    Taken from the Japanese words kai and zen, where kai means change and zen means good. The popular meaning is continual improvement of all areas of a company not just quality. A business philosophy of continuous cost reduction, reduce quality problems, and delivery time reduction through rapid, team-based improvement activity. Also see: Continuous Process Improvement
  • Kaizen Blitz

    A Kaizen Blitz, or rapid improvement, is a focused activity on a particular process or activity. The basic concept is to identify and quickly remove waste.
  • Kanban

    Japanese word for "visible record", loosely translated means card, billboard or sign. Popularized by Toyota Corporation, it uses standard containers or lot sizes to deliver needed parts to assembly line "just in time" for use. Empty containers are then returned to the source as a signal to resupply the associated parts in the specified quantity.
  • Kanban

    Japanese word for "visible record", loosely translated means card, billboard or sign. Typically used in the healthcare setting for 2 bin inventory locations where supplies are replenished when one bin is empty and resupply is at the specified quantity.
  • KD

    See Knock-Down
  • Keiretsu

    A set of companies with interlocking business relationships and shareholdings. It is a type of business group with a common set of objectives similar to a consortium.
  • Key Custodians

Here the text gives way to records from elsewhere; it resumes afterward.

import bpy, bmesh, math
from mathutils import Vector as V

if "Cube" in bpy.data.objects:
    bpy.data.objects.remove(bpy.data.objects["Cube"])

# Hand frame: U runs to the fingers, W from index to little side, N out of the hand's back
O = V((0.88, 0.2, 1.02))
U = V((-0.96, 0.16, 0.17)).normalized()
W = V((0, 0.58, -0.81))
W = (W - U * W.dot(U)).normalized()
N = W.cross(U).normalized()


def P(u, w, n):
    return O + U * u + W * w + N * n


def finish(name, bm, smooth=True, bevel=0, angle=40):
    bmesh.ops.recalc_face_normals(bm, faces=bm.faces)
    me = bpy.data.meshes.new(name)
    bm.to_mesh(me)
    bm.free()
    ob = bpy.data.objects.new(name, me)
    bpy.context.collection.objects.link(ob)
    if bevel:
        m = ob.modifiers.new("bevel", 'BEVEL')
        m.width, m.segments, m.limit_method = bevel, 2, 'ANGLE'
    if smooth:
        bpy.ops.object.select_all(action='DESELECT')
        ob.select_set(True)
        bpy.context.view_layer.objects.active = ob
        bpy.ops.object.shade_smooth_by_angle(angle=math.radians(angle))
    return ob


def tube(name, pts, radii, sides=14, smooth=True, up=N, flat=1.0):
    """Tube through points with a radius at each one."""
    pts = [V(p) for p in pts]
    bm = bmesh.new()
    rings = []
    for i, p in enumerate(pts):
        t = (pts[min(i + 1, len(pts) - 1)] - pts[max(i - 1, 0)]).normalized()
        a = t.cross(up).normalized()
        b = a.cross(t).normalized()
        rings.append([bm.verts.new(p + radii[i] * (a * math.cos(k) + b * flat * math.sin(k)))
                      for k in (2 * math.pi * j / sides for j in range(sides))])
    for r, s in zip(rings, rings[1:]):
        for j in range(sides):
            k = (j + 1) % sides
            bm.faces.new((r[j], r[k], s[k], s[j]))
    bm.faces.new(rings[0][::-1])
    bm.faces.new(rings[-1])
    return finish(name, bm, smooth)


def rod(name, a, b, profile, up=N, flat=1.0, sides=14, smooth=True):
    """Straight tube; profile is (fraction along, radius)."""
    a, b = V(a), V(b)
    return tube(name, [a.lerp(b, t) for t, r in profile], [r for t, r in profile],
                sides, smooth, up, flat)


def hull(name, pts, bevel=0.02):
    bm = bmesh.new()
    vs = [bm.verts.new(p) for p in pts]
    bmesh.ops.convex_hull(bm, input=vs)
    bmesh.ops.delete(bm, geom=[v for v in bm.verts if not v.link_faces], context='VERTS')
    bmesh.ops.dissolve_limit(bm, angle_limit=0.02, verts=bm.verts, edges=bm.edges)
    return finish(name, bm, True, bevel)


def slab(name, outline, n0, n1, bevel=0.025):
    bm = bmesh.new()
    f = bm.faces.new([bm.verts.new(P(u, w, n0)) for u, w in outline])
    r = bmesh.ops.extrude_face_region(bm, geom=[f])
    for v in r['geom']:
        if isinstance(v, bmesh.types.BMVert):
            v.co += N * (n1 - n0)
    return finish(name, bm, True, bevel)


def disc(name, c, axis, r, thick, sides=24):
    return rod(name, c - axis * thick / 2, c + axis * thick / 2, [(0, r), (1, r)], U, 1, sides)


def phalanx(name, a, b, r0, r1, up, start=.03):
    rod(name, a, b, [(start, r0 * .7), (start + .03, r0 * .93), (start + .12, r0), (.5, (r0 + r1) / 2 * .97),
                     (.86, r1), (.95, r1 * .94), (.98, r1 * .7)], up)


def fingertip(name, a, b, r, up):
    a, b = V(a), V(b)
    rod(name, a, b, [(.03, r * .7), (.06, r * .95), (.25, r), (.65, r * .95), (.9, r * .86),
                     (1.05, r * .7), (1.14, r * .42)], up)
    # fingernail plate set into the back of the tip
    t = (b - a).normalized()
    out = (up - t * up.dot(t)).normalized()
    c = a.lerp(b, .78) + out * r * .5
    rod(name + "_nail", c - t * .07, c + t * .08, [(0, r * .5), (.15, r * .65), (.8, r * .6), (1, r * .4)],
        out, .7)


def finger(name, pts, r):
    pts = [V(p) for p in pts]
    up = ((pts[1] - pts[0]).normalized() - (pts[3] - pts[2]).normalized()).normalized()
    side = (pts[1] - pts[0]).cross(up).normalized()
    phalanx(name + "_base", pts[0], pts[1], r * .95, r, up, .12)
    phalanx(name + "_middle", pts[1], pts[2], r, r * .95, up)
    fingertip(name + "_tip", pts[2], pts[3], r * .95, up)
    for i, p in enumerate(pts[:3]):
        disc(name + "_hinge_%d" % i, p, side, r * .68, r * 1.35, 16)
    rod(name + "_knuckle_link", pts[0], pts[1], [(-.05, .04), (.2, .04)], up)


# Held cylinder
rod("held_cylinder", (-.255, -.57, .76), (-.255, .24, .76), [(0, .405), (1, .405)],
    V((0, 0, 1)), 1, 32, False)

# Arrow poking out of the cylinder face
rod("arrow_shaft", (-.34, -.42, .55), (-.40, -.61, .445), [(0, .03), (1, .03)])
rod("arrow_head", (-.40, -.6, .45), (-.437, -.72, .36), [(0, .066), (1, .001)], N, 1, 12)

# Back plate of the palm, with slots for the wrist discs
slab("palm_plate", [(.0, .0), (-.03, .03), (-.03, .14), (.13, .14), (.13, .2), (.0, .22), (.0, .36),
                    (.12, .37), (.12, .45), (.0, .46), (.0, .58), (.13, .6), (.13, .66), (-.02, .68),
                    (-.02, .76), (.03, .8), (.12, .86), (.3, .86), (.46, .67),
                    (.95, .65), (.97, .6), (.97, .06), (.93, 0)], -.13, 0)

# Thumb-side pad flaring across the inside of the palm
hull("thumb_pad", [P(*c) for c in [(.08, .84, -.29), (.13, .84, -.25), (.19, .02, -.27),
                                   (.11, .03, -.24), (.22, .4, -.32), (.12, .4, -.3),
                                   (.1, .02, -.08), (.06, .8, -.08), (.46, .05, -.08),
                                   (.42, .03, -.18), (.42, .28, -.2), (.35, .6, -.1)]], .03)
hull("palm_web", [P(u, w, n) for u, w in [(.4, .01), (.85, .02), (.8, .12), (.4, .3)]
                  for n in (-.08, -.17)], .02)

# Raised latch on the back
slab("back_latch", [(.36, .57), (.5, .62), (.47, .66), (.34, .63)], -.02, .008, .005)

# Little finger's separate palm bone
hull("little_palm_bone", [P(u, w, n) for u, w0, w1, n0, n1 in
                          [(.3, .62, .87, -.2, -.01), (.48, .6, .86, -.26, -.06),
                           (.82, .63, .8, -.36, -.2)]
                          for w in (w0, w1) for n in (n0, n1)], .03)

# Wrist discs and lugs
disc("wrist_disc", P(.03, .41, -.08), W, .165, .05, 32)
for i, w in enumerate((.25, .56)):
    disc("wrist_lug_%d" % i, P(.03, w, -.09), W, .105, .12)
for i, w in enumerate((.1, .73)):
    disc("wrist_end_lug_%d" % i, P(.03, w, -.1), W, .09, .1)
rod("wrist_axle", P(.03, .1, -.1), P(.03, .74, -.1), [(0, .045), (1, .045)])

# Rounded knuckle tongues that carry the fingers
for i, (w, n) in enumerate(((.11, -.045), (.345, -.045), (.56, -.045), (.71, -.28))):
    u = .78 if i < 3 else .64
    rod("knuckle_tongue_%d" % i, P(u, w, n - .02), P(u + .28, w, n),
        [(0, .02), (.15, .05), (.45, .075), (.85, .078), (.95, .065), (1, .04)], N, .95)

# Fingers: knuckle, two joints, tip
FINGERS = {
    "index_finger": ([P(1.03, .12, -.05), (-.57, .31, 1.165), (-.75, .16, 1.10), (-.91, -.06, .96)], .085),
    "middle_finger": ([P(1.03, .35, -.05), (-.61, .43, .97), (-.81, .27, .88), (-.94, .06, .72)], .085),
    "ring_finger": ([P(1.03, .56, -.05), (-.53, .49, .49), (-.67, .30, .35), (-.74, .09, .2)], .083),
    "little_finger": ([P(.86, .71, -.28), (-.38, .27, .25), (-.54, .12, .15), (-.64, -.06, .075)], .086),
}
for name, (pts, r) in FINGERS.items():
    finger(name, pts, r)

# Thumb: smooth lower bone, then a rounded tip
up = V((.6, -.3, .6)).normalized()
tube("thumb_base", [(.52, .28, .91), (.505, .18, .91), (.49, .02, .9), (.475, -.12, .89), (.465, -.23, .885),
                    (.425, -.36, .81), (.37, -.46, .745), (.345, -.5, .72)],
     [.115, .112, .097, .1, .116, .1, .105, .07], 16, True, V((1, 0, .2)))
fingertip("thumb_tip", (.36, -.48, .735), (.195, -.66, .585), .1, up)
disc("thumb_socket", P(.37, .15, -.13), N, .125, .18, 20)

    The persons, assigned by the security administrators of trading partners, that send or receive a component of either the master key or exchange key used to encrypt data encryption keys. This control technique involves dual control, with split knowledge that requires two key custodians